## Material supplied
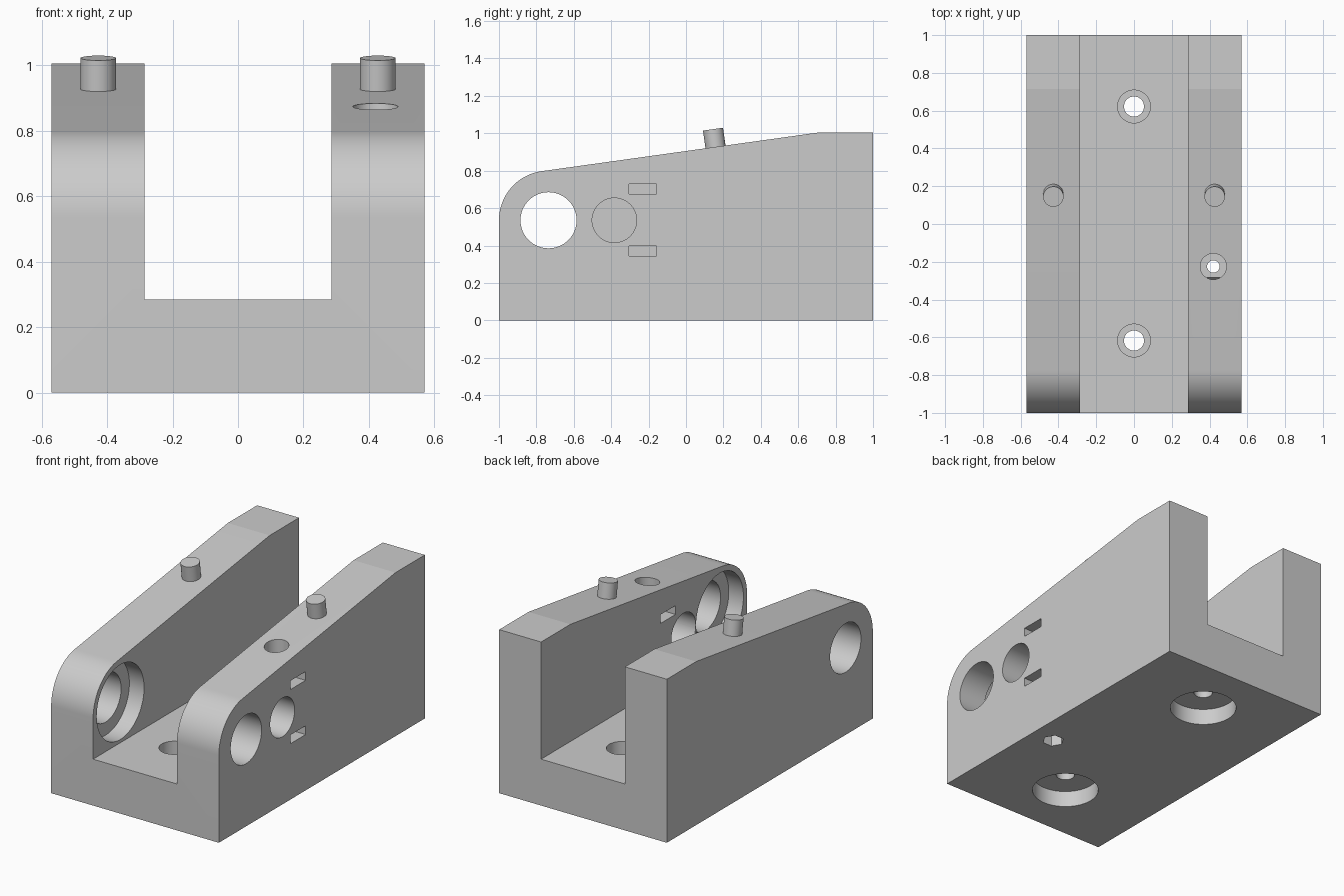
import bpy
import bmesh
from math import sin, cos, pi, radians, atan2
from mathutils import Matrix, Vector

cube = bpy.data.objects.get("Cube")
if cube:
    bpy.data.objects.remove(cube, do_unlink=True)

grey = bpy.data.materials.new("plain grey")
grey.use_nodes = True
grey.diffuse_color = (0.6, 0.6, 0.6, 1)
grey.node_tree.nodes["Principled BSDF"].inputs["Base Color"].default_value = (0.6, 0.6, 0.6, 1)

HALF_W, WALL_IN, FLOOR = 0.57, 0.285, 0.285
PIVOT_Y, PIVOT_Z, NOSE_R = -0.735, 0.535, 0.265
SLOPE = radians(8)


def make_object(name, bm):
    bmesh.ops.recalc_face_normals(bm, faces=bm.faces)
    mesh = bpy.data.meshes.new(name)
    bm.to_mesh(mesh)
    bm.free()
    mesh.materials.append(grey)
    obj = bpy.data.objects.new(name, mesh)
    bpy.context.collection.objects.link(obj)
    return obj


def activate(obj):
    bpy.ops.object.select_all(action="DESELECT")
    obj.select_set(True)
    bpy.context.view_layer.objects.active = obj


def rod(name, start, end, radius, sides=64, turn=0):
    """Cylinder running between two points."""
    a, b = Vector(start), Vector(end)
    axis = b - a
    place = Matrix.Translation((a + b) / 2) @ axis.to_track_quat("Z", "Y").to_matrix().to_4x4()
    bm = bmesh.new()
    bmesh.ops.create_cone(bm, cap_ends=True, segments=sides, radius1=radius, radius2=radius,
                          depth=axis.length, matrix=place @ Matrix.Rotation(turn, 4, "Z"))
    return make_object(name, bm)


def box(name, low, high):
    a, b = Vector(low), Vector(high)
    bm = bmesh.new()
    bmesh.ops.create_cube(bm, size=1, matrix=Matrix.Translation((a + b) / 2)
                          @ Matrix.Diagonal((*(b - a), 1)))
    return make_object(name, bm)


def cut(target, cutter):
    cutter.hide_render = True
    mod = target.modifiers.new("cut", "BOOLEAN")
    mod.operation, mod.solver, mod.object = "DIFFERENCE", "EXACT", cutter
    activate(target)
    bpy.ops.object.modifier_apply(modifier=mod.name)
    bpy.data.objects.remove(cutter, do_unlink=True)


# Body: side profile with rounded nose and sloping top, extruded across the width
profile = [(1, 1.005), (1, 0), (-1, 0)]
steps = 24
for i in range(steps + 1):
    t = pi + (SLOPE - pi / 2) * i / steps
    profile.append((PIVOT_Y + NOSE_R * cos(t), PIVOT_Z + NOSE_R * sin(t)))
profile.append((0.715, 1.005))
bm = bmesh.new()
side = bm.faces.new([bm.verts.new((-HALF_W, y, z)) for y, z in profile])
extruded = bmesh.ops.extrude_face_region(bm, geom=[side])["geom"]
bmesh.ops.translate(bm, vec=(2 * HALF_W, 0, 0),
                    verts=[v for v in extruded if isinstance(v, bmesh.types.BMVert)])
body = make_object("channel_body", bm)
cut(body, box("channel_cutter", (-WALL_IN, -2, FLOOR), (WALL_IN, 2, 2)))

# Pivot bore through both walls, with a shallow recess on each inner face
cut(body, rod("bore_cutter", (-1, PIVOT_Y, PIVOT_Z), (1, PIVOT_Y, PIVOT_Z), 0.15))
for s in (-1, 1):
    cut(body, rod("recess_cutter", (s * 0.2, PIVOT_Y, PIVOT_Z),
                  (s * 0.385, PIVOT_Y, PIVOT_Z), 0.23))

# Second bore and two nut slots through the left wall only
cut(body, rod("side_bore_cutter", (0.2, -0.383, PIVOT_Z), (1, -0.383, PIVOT_Z), 0.119))
for z in (0.703, 0.37):
    cut(body, box("slot_cutter", (0.2, -0.305, z - 0.027), (1, -0.157, z + 0.027)))

# Upright screw hole in the left wall: wide top, narrow middle, six-sided base
SX, SY = 0.42, -0.225
cut(body, rod("screw_top_cutter", (SX, SY, 0.6), (SX, SY, 1.5), 0.069))
cut(body, rod("screw_shank_cutter", (SX, SY, -0.1), (SX, SY, 0.9), 0.033, 32))
cut(body, rod("screw_base_cutter", (SX, SY, -0.1), (SX, SY, 0.2), 0.062, 6, pi / 2))

# Stepped mounting holes in the floor
for y in (-0.617, 0.622):
    for low, high, r in ((-0.1, 0.1, 0.19), (-0.1, 0.5, 0.053), (0.16, 0.5, 0.087)):
        cut(body, rod("mount_cutter", (0, y, low), (0, y, high), r))

# Alignment pins standing square to the sloping top
lean = Vector((0, -sin(SLOPE), cos(SLOPE)))
pins = []
for s, label in ((1, "left"), (-1, "right")):
    foot = Vector((s * 0.427, 0.158, 0.925))
    pins.append(rod(label + "_pin", foot - lean * 0.01, foot + lean * 0.098, 0.054, 48))

for obj in [body] + pins:
    activate(obj)
    bpy.ops.object.shade_smooth_by_angle(angle=radians(7.5) if obj == body else radians(30))
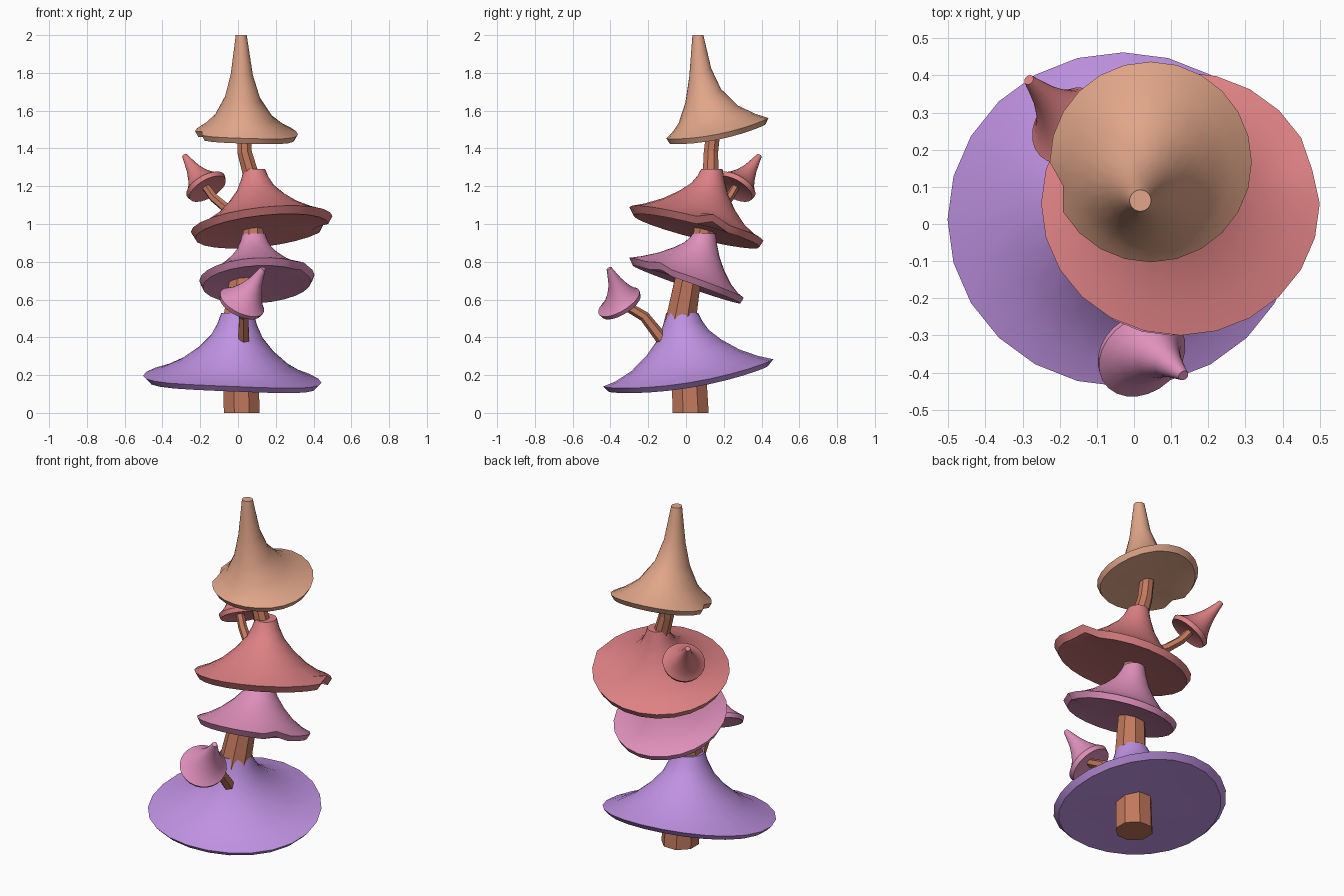
import bpy, bmesh, math
from mathutils import Vector

if "Cube" in bpy.data.objects:
    bpy.data.objects.remove(bpy.data.objects["Cube"])

SIDES = 24
BROAD = [(0, 0), (.05, .17), (.14, .37), (.31, .58), (.55, .79), (.8, .93), (1, 1)]
TALL = [(0, 0), (.06, .2), (.12, .4), (.27, .65), (.53, .85), (.8, .95), (1, 1)]
BELL = [(0, 0), (.1, .2), (.22, .42), (.42, .65), (.65, .83), (.85, .94), (1, 1)]


def material(name, rgb):
    m = bpy.data.materials.new(name)
    m.diffuse_color = (*rgb, 1)
    m.use_nodes = True
    m.node_tree.nodes["Principled BSDF"].inputs["Base Color"].default_value = m.diffuse_color
    return m


BARK = material("bark", (.54, .19, .11))
PURPLE = material("purple", (.53, .29, .77))
PINK = material("pink", (.74, .28, .50))
RED = material("red", (.73, .22, .23))
TAN = material("tan", (.75, .38, .25))


def finish(bm, name, mat, smooth_angle=None):
    bmesh.ops.recalc_face_normals(bm, faces=bm.faces)
    me = bpy.data.meshes.new(name)
    bm.to_mesh(me)
    bm.free()
    ob = bpy.data.objects.new(name, me)
    bpy.context.collection.objects.link(ob)
    me.materials.append(mat)
    if smooth_angle:
        bpy.ops.object.select_all(action='DESELECT')
        ob.select_set(True)
        bpy.context.view_layer.objects.active = ob
        bpy.ops.object.shade_smooth_by_angle(angle=math.radians(smooth_angle))


def bridge(bm, rings):
    for a, b in zip(rings, rings[1:]):
        n = len(a)
        for i in range(n):
            bm.faces.new((a[i], a[(i + 1) % n], b[(i + 1) % n], b[i]))


def tube(name, points, sides=8):
    """Faceted stem through (x, y, z, radius) points."""
    bm = bmesh.new()
    pts = [Vector(p[:3]) for p in points]
    rings = []
    for k, p in enumerate(points):
        t = pts[min(k + 1, len(pts) - 1)] - pts[max(k - 1, 0)]
        if p[2] == 0:
            t = Vector((0, 0, 1))
        q = Vector((0, 0, 1)).rotation_difference(t)
        ring = []
        for i in range(sides):
            a = math.tau * (i + .5) / sides
            ring.append(bm.verts.new(pts[k] + q @ Vector((math.cos(a), math.sin(a), 0)) * p[3]))
        rings.append(ring)
    bridge(bm, rings)
    bm.faces.new(rings[0])
    bm.faces.new(rings[-1])
    finish(bm, name, BARK)


def cap(name, mat, centre, radii, tip, tip_radius, profile, slope=(0, 0),
        wave=0, axis=(0, 0, 1), lip=.03, notch=None):
    """Flared hat from a tilted rim to an offset neck, with lip and underside.
    notch = (angle in degrees, inward scale, lift) for a nick in the brim."""
    bm = bmesh.new()
    c = Vector(centre)
    q = Vector((0, 0, 1)).rotation_difference(Vector(axis))
    neck = q.inverted() @ (Vector(tip) - c)
    rim, top = [], []
    for i in range(SIDES):
        a = math.tau * i / SIDES
        x, y = radii[0] * math.cos(a), radii[1] * math.sin(a)
        rim.append(Vector((x, y, slope[0] * x + slope[1] * y + wave * math.cos(2 * a))))
        top.append(neck + Vector((math.cos(a), math.sin(a), 0)) * tip_radius)
    layers = []
    for a, b in profile:
        layers.append([Vector((t.x + (p.x - t.x) * a, t.y + (p.y - t.y) * a,
                               t.z + (p.z - t.z) * b)) for t, p in zip(top, rim)])
    layers.append([p * .94 - Vector((0, 0, lip)) for p in rim])
    # nick in the rim and lip only
    if notch:
        k = round(notch[0] / 360 * SIDES) % SIDES
        for ring in layers[-2:]:
            v = ring[k]
            ring[k] = Vector((v.x * notch[1], v.y * notch[1], v.z + notch[2]))
    layers.append([p * .8 - Vector((0, 0, lip * .8)) for p in rim])
    layers.append([p * .3 - Vector((0, 0, lip * .5)) for p in rim])
    rings = [[bm.verts.new(c + q @ v) for v in ring] for ring in layers]
    bridge(bm, rings)
    bm.faces.new(rings[0])
    bm.faces.new(rings[-1])
    finish(bm, name, mat, 35)


# Stems
tube("trunk", [(.02, .025, 0, .103), (.015, .015, .2, .1), (0, -.03, .48, .088),
               (.025, .01, .7, .075), (.08, .09, .92, .06), (.08, .13, 1.22, .047),
               (.035, .132, 1.38, .041), (.03, .148, 1.52, .039)])
tube("front_branch", [(.02, -.03, .3, .034), (.03, -.13, .395, .033),
                      (.03, -.22, .51, .028), (.025, -.33, .575, .025)], 6)
tube("back_branch", [(.06, .13, 1.02, .028), (-.07, .19, 1.09, .026),
                     (-.13, .23, 1.14, .024), (-.18, .27, 1.21, .022)], 6)

# Main caps, bottom to top
cap("bottom_cap", PURPLE, (-.03, .012, .195), (.472, .45), (-.003, -.02, .53), .085, BROAD,
    slope=(-.04, .16), wave=-.017)
cap("second_cap", PINK, (.1, .003, .715), (.305, .303), (.084, .097, .95), .06, BROAD,
    slope=(.05, -.35), lip=.035, notch=(-30, .94, .015))
cap("third_cap", RED, (.125, .055, 1.0), (.375, .355), (.087, .137, 1.29), .057, BROAD,
    slope=(.11, -.25), lip=.038, notch=(15, .98, .035))
cap("top_cap", TAN, (.045, .167, 1.495), (.272, .27), (.017, .063, 2.0), .029, TALL,
    slope=(-.03, .2), wave=-.012, notch=(195, .9, .01))

# Small side caps
cap("front_small_cap", PINK, (.022, -.355, .587), (.127, .125), (.133, -.408, .765), .014, BELL,
    axis=(.38, -.46, .76), lip=.025)
cap("back_small_cap", RED, (-.172, .265, 1.205), (.115, .115), (-.283, .388, 1.362), .014, BELL,
    axis=(-.45, .45, .77), lip=.025)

## Task to carry out
For the material above, reproduce exactly the lines from the line with "depth=axis.length, matrix=place @" to the line with "# Stepped mounting holes in the floor", inclusive, and exclude all others.

## Finished exercise
                          depth=axis.length, matrix=place @ Matrix.Rotation(turn, 4, "Z"))
    return make_object(name, bm)


def box(name, low, high):
    a, b = Vector(low), Vector(high)
    bm = bmesh.new()
    bmesh.ops.create_cube(bm, size=1, matrix=Matrix.Translation((a + b) / 2)
                          @ Matrix.Diagonal((*(b - a), 1)))
    return make_object(name, bm)


def cut(target, cutter):
    cutter.hide_render = True
    mod = target.modifiers.new("cut", "BOOLEAN")
    mod.operation, mod.solver, mod.object = "DIFFERENCE", "EXACT", cutter
    activate(target)
    bpy.ops.object.modifier_apply(modifier=mod.name)
    bpy.data.objects.remove(cutter, do_unlink=True)


# Body: side profile with rounded nose and sloping top, extruded across the width
profile = [(1, 1.005), (1, 0), (-1, 0)]
steps = 24
for i in range(steps + 1):
    t = pi + (SLOPE - pi / 2) * i / steps
    profile.append((PIVOT_Y + NOSE_R * cos(t), PIVOT_Z + NOSE_R * sin(t)))
profile.append((0.715, 1.005))
bm = bmesh.new()
side = bm.faces.new([bm.verts.new((-HALF_W, y, z)) for y, z in profile])
extruded = bmesh.ops.extrude_face_region(bm, geom=[side])["geom"]
bmesh.ops.translate(bm, vec=(2 * HALF_W, 0, 0),
                    verts=[v for v in extruded if isinstance(v, bmesh.types.BMVert)])
body = make_object("channel_body", bm)
cut(body, box("channel_cutter", (-WALL_IN, -2, FLOOR), (WALL_IN, 2, 2)))

# Pivot bore through both walls, with a shallow recess on each inner face
cut(body, rod("bore_cutter", (-1, PIVOT_Y, PIVOT_Z), (1, PIVOT_Y, PIVOT_Z), 0.15))
for s in (-1, 1):
    cut(body, rod("recess_cutter", (s * 0.2, PIVOT_Y, PIVOT_Z),
                  (s * 0.385, PIVOT_Y, PIVOT_Z), 0.23))

# Second bore and two nut slots through the left wall only
cut(body, rod("side_bore_cutter", (0.2, -0.383, PIVOT_Z), (1, -0.383, PIVOT_Z), 0.119))
for z in (0.703, 0.37):
    cut(body, box("slot_cutter", (0.2, -0.305, z - 0.027), (1, -0.157, z + 0.027)))

# Upright screw hole in the left wall: wide top, narrow middle, six-sided base
SX, SY = 0.42, -0.225
cut(body, rod("screw_top_cutter", (SX, SY, 0.6), (SX, SY, 1.5), 0.069))
cut(body, rod("screw_shank_cutter", (SX, SY, -0.1), (SX, SY, 0.9), 0.033, 32))
cut(body, rod("screw_base_cutter", (SX, SY, -0.1), (SX, SY, 0.2), 0.062, 6, pi / 2))

# Stepped mounting holes in the floor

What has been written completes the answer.